→ **WHAT YOU NEED TO DO**: Look through the data below, and copy each line that carries the word "collection".

→ **DATASET CONTENT**:
━━━━━━━━━━━━━━━━
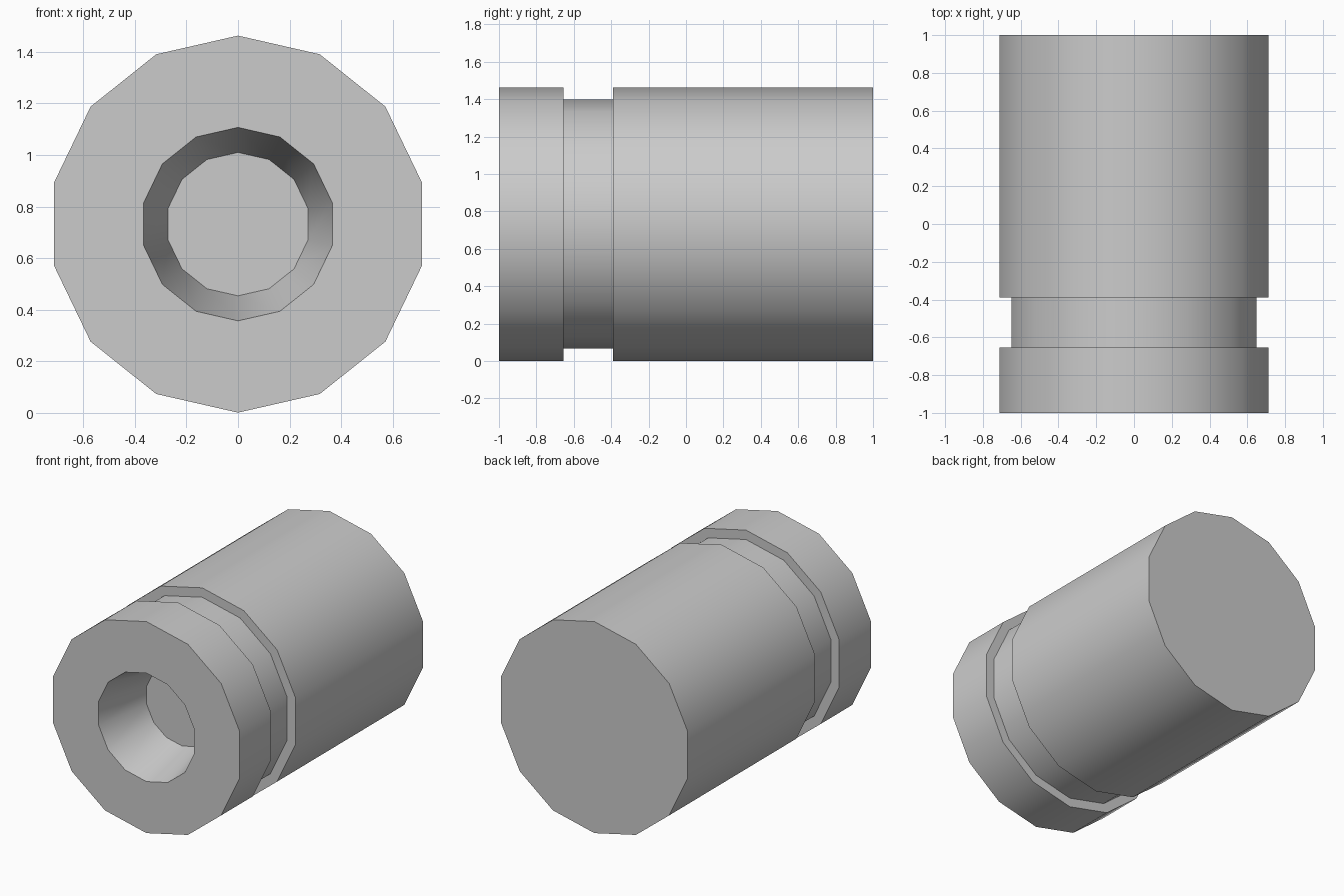
import bpy, bmesh, math

if "Cube" in bpy.data.objects:
    bpy.data.objects.remove(bpy.data.objects["Cube"])

SIDES = 14
CENTRE_Z = 0.732

# Lathe profile (radius, y): back cap, body, groove, front rim, tapered blind hole
PROFILE = [(0.731, 1.0), (0.731, -0.39), (0.666, -0.39), (0.666, -0.655),
           (0.731, -0.655), (0.731, -1.0), (0.375, -1.0), (0.278, -0.61)]


def ring(bm, radius, y):
    """One 14-sided loop around the y axis, with a corner at the top."""
    steps = [2 * math.pi * i / SIDES for i in range(SIDES)]
    return [bm.verts.new((radius * math.sin(a), y, CENTRE_Z + radius * math.cos(a)))
            for a in steps]


bm = bmesh.new()
rings = [ring(bm, r, y) for r, y in PROFILE]

# Walls between neighbouring loops
for a, b in zip(rings, rings[1:]):
    for i in range(SIDES):
        j = (i + 1) % SIDES
        bm.faces.new((a[i], a[j], b[j], b[i]))

# Closed back and hole floor
bm.faces.new(rings[0])
bm.faces.new(rings[-1])
bmesh.ops.recalc_face_normals(bm, faces=bm.faces)

mesh = bpy.data.meshes.new("grooved_cylinder")
bm.to_mesh(mesh)
bm.free()
body = bpy.data.objects.new("grooved_cylinder", mesh)
bpy.context.collection.objects.link(body)

# Smooth round walls, sharp rims
bpy.context.view_layer.objects.active = body
body.select_set(True)
bpy.ops.object.shade_smooth_by_angle(angle=math.radians(30))
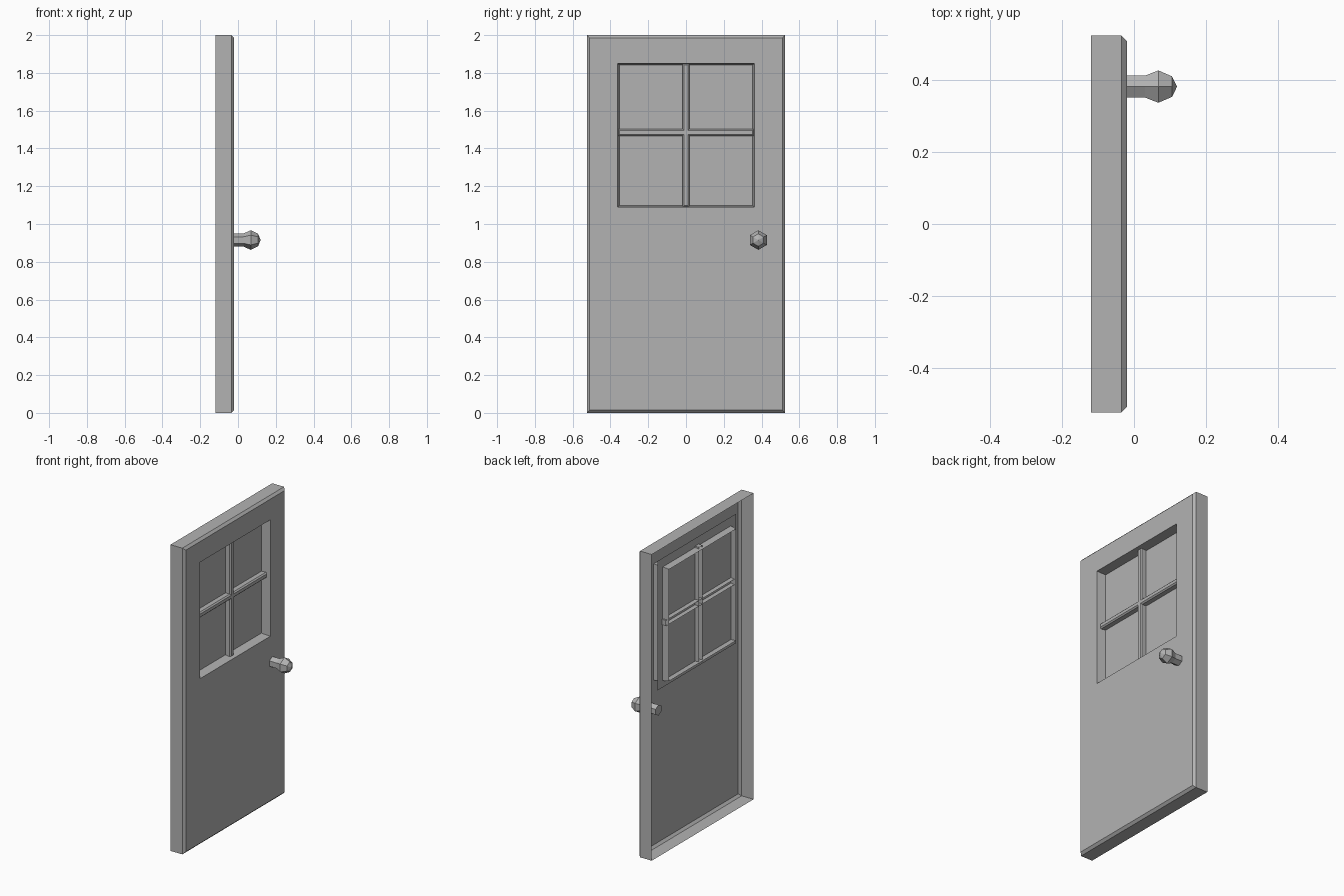
import bpy
import bmesh
from math import cos, sin, pi

cube = bpy.data.objects.get("Cube")
if cube:
    bpy.data.objects.remove(cube, do_unlink=True)

grey = bpy.data.materials.new("plain_grey")
grey.use_nodes = True
grey.diffuse_color = (0.45, 0.45, 0.45, 1)
bsdf = next(n for n in grey.node_tree.nodes if n.type == "BSDF_PRINCIPLED")
bsdf.inputs["Base Color"].default_value = grey.diffuse_color


def rect(x, y0, y1, z0, z1):
    """Rectangular ring at depth x, counter-clockwise from the handle side."""
    return [(x, y0, z0), (x, y1, z0), (x, y1, z1), (x, y0, z1)]


def hexagon(x, r, y, z):
    """Six-sided ring around the knob axis, with a corner on top."""
    return [(x, y + r * cos(pi / 2 + k * pi / 3), z + r * sin(pi / 2 + k * pi / 3))
            for k in range(6)]


def loft(name, rings, cap_start=False, cap_end=False):
    """Join successive rings with flat faces, optionally closing the ends."""
    bm = bmesh.new()
    loops = [[bm.verts.new(p) for p in ring] for ring in rings]
    for a, b in zip(loops, loops[1:]):
        for i in range(len(a)):
            j = (i + 1) % len(a)
            bm.faces.new((a[i], a[j], b[j], b[i]))
    if cap_start:
        bm.faces.new(loops[0][::-1])
    if cap_end:
        bm.faces.new(loops[-1])
    bmesh.ops.remove_doubles(bm, verts=bm.verts, dist=0.0001)
    mesh = bpy.data.meshes.new(name)
    bm.to_mesh(mesh)
    bm.free()
    mesh.materials.append(grey)
    obj = bpy.data.objects.new(name, mesh)
    bpy.context.collection.objects.link(obj)
    return obj


BACK, FRONT, PANE, BAR = -0.12, -0.02, -0.078, -0.04
MID = 1.485

# Hollow door leaf: open back, bevelled front edge, window opening
opening = rect(FRONT, -0.362, 0.362, 1.09, 1.85)
loft("door_leaf", [
    rect(BACK, -0.525, 0.525, 0, 2),
    rect(-0.035, -0.525, 0.525, 0, 2),
    rect(FRONT, -0.51, 0.51, 0.015, 1.985),
    opening,
])

# Tapered lining through the opening
loft("window_lining", [opening, rect(BACK, -0.345, 0.345, 1.105, 1.835)])

# Flat pane, a little larger than the opening
loft("window_pane", [rect(PANE, -0.405, 0.405, 1.055, 1.9)], cap_end=True)


# Glazing bars: open-backed channels with bevelled fronts
def glazing_bar(name, y0, y1, z0, z1):
    b = 0.008
    loft(name, [
        rect(-0.108, y0, y1, z0, z1),
        rect(BAR - b, y0, y1, z0, z1),
        rect(BAR, y0 + b, y1 - b, z0 + b, z1 - b),
    ], cap_end=True)


glazing_bar("vertical_bar", -0.018, 0.018, 1.09, 1.85)
glazing_bar("horizontal_bar", -0.36, 0.36, MID - 0.018, MID + 0.018)

# Six-sided knob on a neck that passes through the leaf
profile = [(-0.07, 0.035), (0.03, 0.035), (0.068, 0.052), (0.106, 0.033), (0.12, 0)]
loft("door_knob", [hexagon(x, r, 0.383, 0.915) for x, r in profile], cap_start=True)
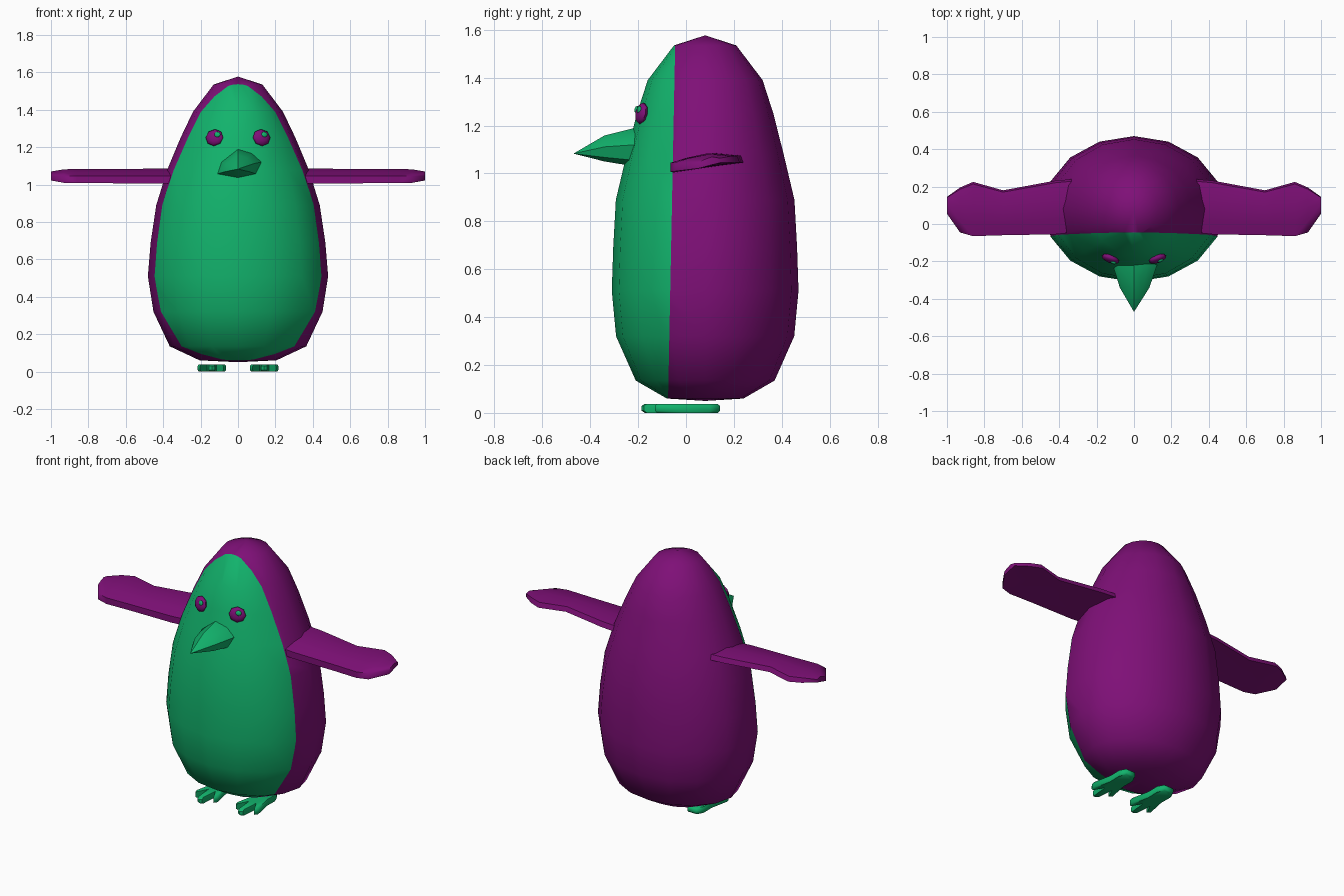
import bpy, bmesh, math
from mathutils import Vector, Matrix

if "Cube" in bpy.data.objects:
    bpy.data.objects.remove(bpy.data.objects["Cube"])


def material(name, rgb):
    m = bpy.data.materials.new(name)
    m.diffuse_color = (*rgb, 1)
    m.use_nodes = True
    m.node_tree.nodes["Principled BSDF"].inputs["Base Color"].default_value = m.diffuse_color
    return m


PURPLE = material("purple", (0.21, 0.005, 0.185))
GREEN = material("green", (0.006, 0.45, 0.15))


def finish(name, bm, mats, angle=60):
    bmesh.ops.recalc_face_normals(bm, faces=bm.faces)
    me = bpy.data.meshes.new(name)
    bm.to_mesh(me)
    bm.free()
    for m in mats:
        me.materials.append(m)
    ob = bpy.data.objects.new(name, me)
    bpy.context.collection.objects.link(ob)
    bpy.ops.object.select_all(action='DESELECT')
    ob.select_set(True)
    bpy.context.view_layer.objects.active = ob
    bpy.ops.object.shade_smooth_by_angle(angle=math.radians(angle))
    return ob


def loft(bm, rings):
    """Skin closed rings and close both ends; a one-point ring is a tip."""
    vs = [[bm.verts.new(p) for p in r] for r in rings]
    for a, b in zip(vs, vs[1:]):
        n = max(len(a), len(b))
        for i in range(n):
            j = (i + 1) % n
            if len(a) == 1:
                bm.faces.new((a[0], b[i], b[j]))
            elif len(b) == 1:
                bm.faces.new((a[i], a[j], b[0]))
            else:
                bm.faces.new((a[i], a[j], b[j], b[i]))
    for end in (vs[0], vs[-1]):
        if len(end) > 2:
            bm.faces.new(end)


# Body: elliptical egg (z, half width, half depth), split into front and back colours
profile = [(0.05, 0, 0), (0.06, 0.205, 0.16), (0.135, 0.365, 0.29), (0.32, 0.452, 0.372),
           (0.51, 0.482, 0.39), (0.69, 0.467, 0.384), (0.89, 0.437, 0.373),
           (1.08, 0.378, 0.328), (1.25, 0.307, 0.285), (1.39, 0.24, 0.24),
           (1.535, 0.13, 0.13), (1.577, 0, 0)]
bm = bmesh.new()
rings = []
for z, rx, ry in profile:
    n = 16 if rx else 1
    rings.append([(rx * math.cos(k * math.tau / 16), 0.08 + ry * math.sin(k * math.tau / 16), z)
                  for k in range(n)])
loft(bm, rings)
split, direction = Vector((0, -0.076, 0)), Vector((0, 1, -0.02))
bmesh.ops.bisect_plane(bm, geom=bm.verts[:] + bm.edges[:] + bm.faces[:],
                       plane_co=split, plane_no=direction)
for f in bm.faces:
    f.material_index = int((f.calc_center_median() - split).dot(direction) < 0)
finish("body", bm, [PURPLE, GREEN])

# Beak: faceted cone with a bulging middle
base = [(0, 1.19), (0.075, 1.165), (0.125, 1.12), (0.1, 1.055),
        (0, 1.03), (-0.115, 1.055), (-0.09, 1.12)]
bm = bmesh.new()
loft(bm, [[(x, -0.14, z) for x, z in base],
          [(x, -0.215, z) for x, z in base],
          [(x * 0.66, -0.34, 1.093 + (z - 1.093) * 0.68) for x, z in base],
          [(0, -0.47, 1.083)]])
finish("beak", bm, [GREEN], 40)


# Wings: flat flipper lofted outwards (x, front y, back y, thickness scale)
wing_rings = [(0.33, -0.045, 0.24, 1), (0.42, -0.055, 0.232, 1), (0.7, -0.06, 0.18, 0.95),
              (0.86, -0.065, 0.225, 0.95), (0.93, -0.045, 0.195, 0.9), (1.0, 0.055, 0.145, 0.6)]
wing_section = [(0, 1.005), (0, 1.045), (0.25, 1.066), (0.6, 1.085),
                (0.96, 1.075), (1, 1.045), (0.6, 1.03), (0.25, 1.015)]


def wing(name, side):
    bm = bmesh.new()
    loft(bm, [[(side * x, y0 + t * (y1 - y0), 1.047 + (z - 1.047) * s) for t, z in wing_section]
              for x, y0, y1, s in wing_rings])
    finish(name, bm, [PURPLE])


# Feet: extruded outline with three pointed toes
foot_outline = [(-0.03, 0.142), (0.03, 0.142), (0.052, 0.1), (0.05, 0.02), (0.076, -0.11),
                (0.062, -0.13), (0.026, -0.06), (0.016, -0.175), (0, -0.185), (-0.016, -0.175),
                (-0.026, -0.06), (-0.062, -0.13), (-0.076, -0.11), (-0.05, 0.02), (-0.052, 0.1)]


def foot(name, side):
    bm = bmesh.new()
    layers = [(0.0, 0.93), (0.009, 1), (0.029, 1), (0.038, 0.93)]
    loft(bm, [[(0.14 * side + x * s, y * s, z) for x, y in foot_outline] for z, s in layers])
    finish(name, bm, [GREEN], 50)


# Eyes: squashed balls lying on the face, each with a small highlight
def ball(name, centre, radii, turn, mat):
    bm = bmesh.new()
    m = (Matrix.Translation(centre) @ Matrix.Rotation(turn, 4, 'Z')
         @ Matrix.Rotation(math.radians(-12), 4, 'X')
         @ Matrix.Diagonal((*radii, 1)) @ Matrix.Rotation(math.pi / 2, 4, 'X'))
    bmesh.ops.create_uvsphere(bm, u_segments=8, v_segments=6, radius=1, matrix=m)
    finish(name, bm, [mat])


for label, side in (("right", 1), ("left", -1)):
    wing(label + "_wing", side)
    foot(label + "_foot", side)
    turn = side * math.radians(20)
    ball(label + "_eye", (side * 0.126, -0.186, 1.251), (0.05, 0.021, 0.046), turn, PURPLE)
    ball(label + "_eye_highlight", (side * 0.126 + 0.015, -0.201 + side * 0.005, 1.267),
         (0.018, 0.008, 0.016), turn, GREEN)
━━━━━━━━━━━━━━━━
→ **EXPECTED ANSWER**:
bpy.context.collection.objects.link(body)
    bpy.context.collection.objects.link(obj)
    bpy.context.collection.objects.link(ob)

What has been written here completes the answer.